> Source data
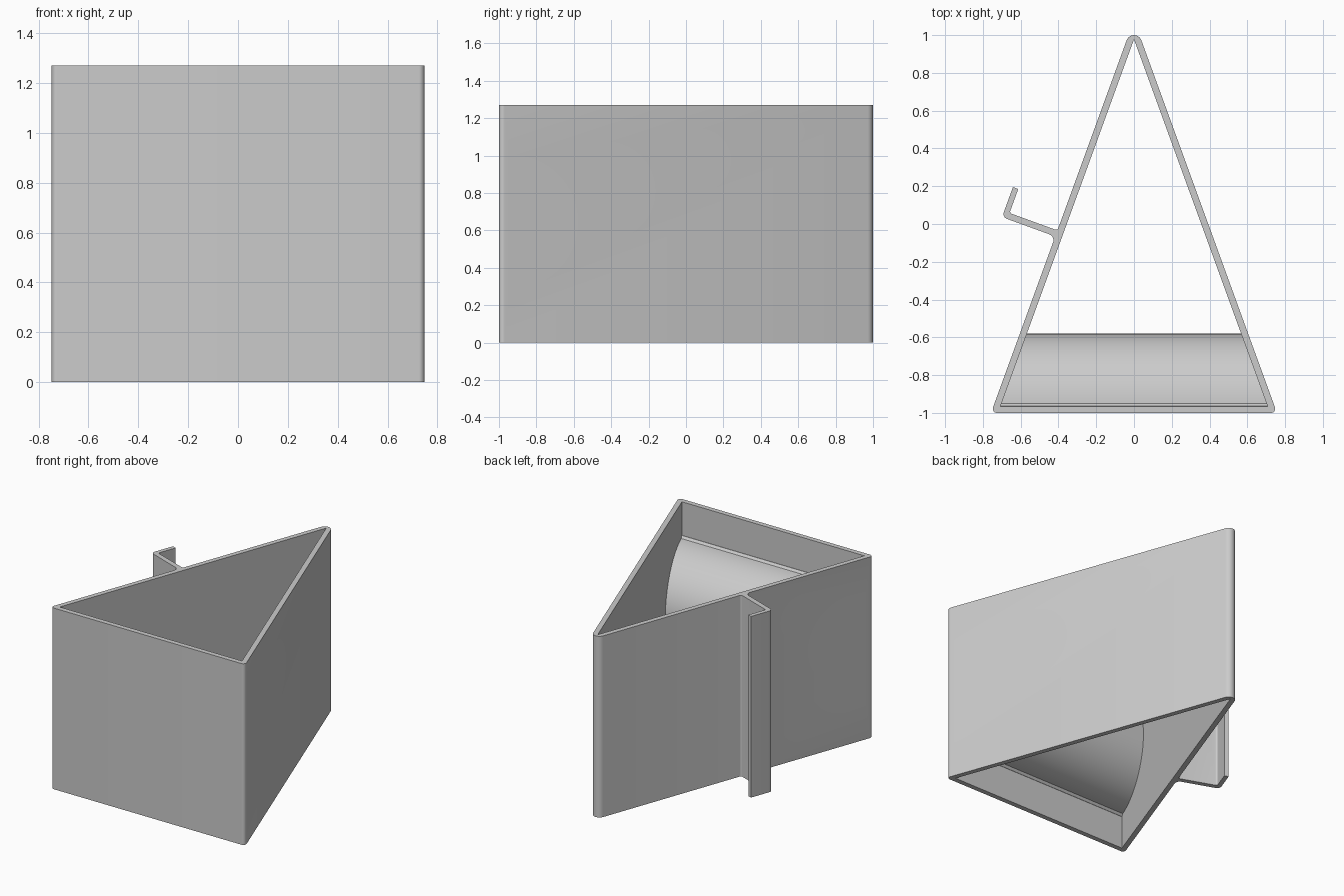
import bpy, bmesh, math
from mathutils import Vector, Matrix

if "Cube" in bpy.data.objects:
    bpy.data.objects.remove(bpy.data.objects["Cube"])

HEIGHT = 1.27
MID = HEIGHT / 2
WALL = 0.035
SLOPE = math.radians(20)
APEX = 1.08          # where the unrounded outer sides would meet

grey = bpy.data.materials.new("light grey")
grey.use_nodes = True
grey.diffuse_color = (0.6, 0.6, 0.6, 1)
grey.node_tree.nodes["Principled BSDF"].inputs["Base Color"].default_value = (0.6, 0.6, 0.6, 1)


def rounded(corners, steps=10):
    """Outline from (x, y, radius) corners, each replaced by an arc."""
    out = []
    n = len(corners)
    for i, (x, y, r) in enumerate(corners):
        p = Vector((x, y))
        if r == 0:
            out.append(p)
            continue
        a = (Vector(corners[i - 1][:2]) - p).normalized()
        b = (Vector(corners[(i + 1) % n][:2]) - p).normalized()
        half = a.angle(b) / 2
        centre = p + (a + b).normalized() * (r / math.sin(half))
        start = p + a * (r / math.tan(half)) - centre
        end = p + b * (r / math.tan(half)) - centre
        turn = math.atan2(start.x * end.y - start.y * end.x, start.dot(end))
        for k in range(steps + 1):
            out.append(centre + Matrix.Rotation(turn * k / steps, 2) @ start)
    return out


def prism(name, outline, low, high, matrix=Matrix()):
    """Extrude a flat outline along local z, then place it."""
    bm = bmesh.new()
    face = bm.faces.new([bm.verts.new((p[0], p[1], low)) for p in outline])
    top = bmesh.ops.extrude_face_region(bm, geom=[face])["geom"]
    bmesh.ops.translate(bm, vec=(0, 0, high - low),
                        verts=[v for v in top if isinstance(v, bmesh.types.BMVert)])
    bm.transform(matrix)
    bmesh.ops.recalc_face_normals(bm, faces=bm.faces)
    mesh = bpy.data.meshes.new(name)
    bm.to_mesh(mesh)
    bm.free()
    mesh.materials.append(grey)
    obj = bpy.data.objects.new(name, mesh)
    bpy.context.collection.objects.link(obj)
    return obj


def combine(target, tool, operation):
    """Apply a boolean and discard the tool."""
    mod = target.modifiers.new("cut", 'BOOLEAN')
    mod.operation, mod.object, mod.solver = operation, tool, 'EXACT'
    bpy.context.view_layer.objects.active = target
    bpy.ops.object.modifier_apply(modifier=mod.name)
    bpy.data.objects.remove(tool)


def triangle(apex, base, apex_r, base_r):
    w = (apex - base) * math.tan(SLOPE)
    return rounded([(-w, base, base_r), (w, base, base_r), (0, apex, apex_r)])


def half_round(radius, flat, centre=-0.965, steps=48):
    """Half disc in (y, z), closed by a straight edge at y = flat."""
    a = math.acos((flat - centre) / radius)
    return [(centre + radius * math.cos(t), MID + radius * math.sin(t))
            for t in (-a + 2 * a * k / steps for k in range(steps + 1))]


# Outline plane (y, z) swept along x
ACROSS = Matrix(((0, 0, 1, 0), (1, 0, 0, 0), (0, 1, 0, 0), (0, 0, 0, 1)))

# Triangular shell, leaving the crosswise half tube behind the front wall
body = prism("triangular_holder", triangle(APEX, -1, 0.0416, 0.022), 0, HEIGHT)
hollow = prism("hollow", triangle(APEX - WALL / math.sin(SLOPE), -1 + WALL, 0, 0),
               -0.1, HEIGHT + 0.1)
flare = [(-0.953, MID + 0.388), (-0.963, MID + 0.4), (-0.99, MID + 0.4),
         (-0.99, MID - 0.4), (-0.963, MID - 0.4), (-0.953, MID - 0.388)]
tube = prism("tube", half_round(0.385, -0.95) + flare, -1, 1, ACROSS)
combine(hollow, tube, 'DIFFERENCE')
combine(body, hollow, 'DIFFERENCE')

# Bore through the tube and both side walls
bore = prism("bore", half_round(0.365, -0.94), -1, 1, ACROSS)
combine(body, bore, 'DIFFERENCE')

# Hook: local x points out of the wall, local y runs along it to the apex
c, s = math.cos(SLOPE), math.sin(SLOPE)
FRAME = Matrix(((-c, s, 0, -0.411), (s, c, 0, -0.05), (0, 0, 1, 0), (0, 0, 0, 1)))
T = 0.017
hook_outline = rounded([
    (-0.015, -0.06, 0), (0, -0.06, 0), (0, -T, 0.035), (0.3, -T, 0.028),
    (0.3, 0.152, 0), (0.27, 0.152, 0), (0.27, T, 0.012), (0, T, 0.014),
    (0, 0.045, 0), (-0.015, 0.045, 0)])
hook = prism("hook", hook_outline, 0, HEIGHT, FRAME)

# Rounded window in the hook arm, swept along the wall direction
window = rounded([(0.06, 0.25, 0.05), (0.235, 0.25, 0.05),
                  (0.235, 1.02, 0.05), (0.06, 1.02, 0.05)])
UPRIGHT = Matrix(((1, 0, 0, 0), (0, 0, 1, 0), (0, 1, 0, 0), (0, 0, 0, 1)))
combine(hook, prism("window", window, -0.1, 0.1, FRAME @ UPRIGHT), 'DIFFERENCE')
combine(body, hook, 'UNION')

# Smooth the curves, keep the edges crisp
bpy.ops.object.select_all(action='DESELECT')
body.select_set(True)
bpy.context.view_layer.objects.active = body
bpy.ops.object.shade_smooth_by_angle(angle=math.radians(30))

> Requirement
Retype the data above as given, letting no picture into the copy.

> Task solution
import bpy, bmesh, math
from mathutils import Vector, Matrix

if "Cube" in bpy.data.objects:
    bpy.data.objects.remove(bpy.data.objects["Cube"])

HEIGHT = 1.27
MID = HEIGHT / 2
WALL = 0.035
SLOPE = math.radians(20)
APEX = 1.08          # where the unrounded outer sides would meet

grey = bpy.data.materials.new("light grey")
grey.use_nodes = True
grey.diffuse_color = (0.6, 0.6, 0.6, 1)
grey.node_tree.nodes["Principled BSDF"].inputs["Base Color"].default_value = (0.6, 0.6, 0.6, 1)


def rounded(corners, steps=10):
    """Outline from (x, y, radius) corners, each replaced by an arc."""
    out = []
    n = len(corners)
    for i, (x, y, r) in enumerate(corners):
        p = Vector((x, y))
        if r == 0:
            out.append(p)
            continue
        a = (Vector(corners[i - 1][:2]) - p).normalized()
        b = (Vector(corners[(i + 1) % n][:2]) - p).normalized()
        half = a.angle(b) / 2
        centre = p + (a + b).normalized() * (r / math.sin(half))
        start = p + a * (r / math.tan(half)) - centre
        end = p + b * (r / math.tan(half)) - centre
        turn = math.atan2(start.x * end.y - start.y * end.x, start.dot(end))
        for k in range(steps + 1):
            out.append(centre + Matrix.Rotation(turn * k / steps, 2) @ start)
    return out


def prism(name, outline, low, high, matrix=Matrix()):
    """Extrude a flat outline along local z, then place it."""
    bm = bmesh.new()
    face = bm.faces.new([bm.verts.new((p[0], p[1], low)) for p in outline])
    top = bmesh.ops.extrude_face_region(bm, geom=[face])["geom"]
    bmesh.ops.translate(bm, vec=(0, 0, high - low),
                        verts=[v for v in top if isinstance(v, bmesh.types.BMVert)])
    bm.transform(matrix)
    bmesh.ops.recalc_face_normals(bm, faces=bm.faces)
    mesh = bpy.data.meshes.new(name)
    bm.to_mesh(mesh)
    bm.free()
    mesh.materials.append(grey)
    obj = bpy.data.objects.new(name, mesh)
    bpy.context.collection.objects.link(obj)
    return obj


def combine(target, tool, operation):
    """Apply a boolean and discard the tool."""
    mod = target.modifiers.new("cut", 'BOOLEAN')
    mod.operation, mod.object, mod.solver = operation, tool, 'EXACT'
    bpy.context.view_layer.objects.active = target
    bpy.ops.object.modifier_apply(modifier=mod.name)
    bpy.data.objects.remove(tool)


def triangle(apex, base, apex_r, base_r):
    w = (apex - base) * math.tan(SLOPE)
    return rounded([(-w, base, base_r), (w, base, base_r), (0, apex, apex_r)])


def half_round(radius, flat, centre=-0.965, steps=48):
    """Half disc in (y, z), closed by a straight edge at y = flat."""
    a = math.acos((flat - centre) / radius)
    return [(centre + radius * math.cos(t), MID + radius * math.sin(t))
            for t in (-a + 2 * a * k / steps for k in range(steps + 1))]


# Outline plane (y, z) swept along x
ACROSS = Matrix(((0, 0, 1, 0), (1, 0, 0, 0), (0, 1, 0, 0), (0, 0, 0, 1)))

# Triangular shell, leaving the crosswise half tube behind the front wall
body = prism("triangular_holder", triangle(APEX, -1, 0.0416, 0.022), 0, HEIGHT)
hollow = prism("hollow", triangle(APEX - WALL / math.sin(SLOPE), -1 + WALL, 0, 0),
               -0.1, HEIGHT + 0.1)
flare = [(-0.953, MID + 0.388), (-0.963, MID + 0.4), (-0.99, MID + 0.4),
         (-0.99, MID - 0.4), (-0.963, MID - 0.4), (-0.953, MID - 0.388)]
tube = prism("tube", half_round(0.385, -0.95) + flare, -1, 1, ACROSS)
combine(hollow, tube, 'DIFFERENCE')
combine(body, hollow, 'DIFFERENCE')

# Bore through the tube and both side walls
bore = prism("bore", half_round(0.365, -0.94), -1, 1, ACROSS)
combine(body, bore, 'DIFFERENCE')

# Hook: local x points out of the wall, local y runs along it to the apex
c, s = math.cos(SLOPE), math.sin(SLOPE)
FRAME = Matrix(((-c, s, 0, -0.411), (s, c, 0, -0.05), (0, 0, 1, 0), (0, 0, 0, 1)))
T = 0.017
hook_outline = rounded([
    (-0.015, -0.06, 0), (0, -0.06, 0), (0, -T, 0.035), (0.3, -T, 0.028),
    (0.3, 0.152, 0), (0.27, 0.152, 0), (0.27, T, 0.012), (0, T, 0.014),
    (0, 0.045, 0), (-0.015, 0.045, 0)])
hook = prism("hook", hook_outline, 0, HEIGHT, FRAME)

# Rounded window in the hook arm, swept along the wall direction
window = rounded([(0.06, 0.25, 0.05), (0.235, 0.25, 0.05),
                  (0.235, 1.02, 0.05), (0.06, 1.02, 0.05)])
UPRIGHT = Matrix(((1, 0, 0, 0), (0, 0, 1, 0), (0, 1, 0, 0), (0, 0, 0, 1)))
combine(hook, prism("window", window, -0.1, 0.1, FRAME @ UPRIGHT), 'DIFFERENCE')
combine(body, hook, 'UNION')

# Smooth the curves, keep the edges crisp
bpy.ops.object.select_all(action='DESELECT')
body.select_set(True)
bpy.context.view_layer.objects.active = body
bpy.ops.object.shade_smooth_by_angle(angle=math.radians(30))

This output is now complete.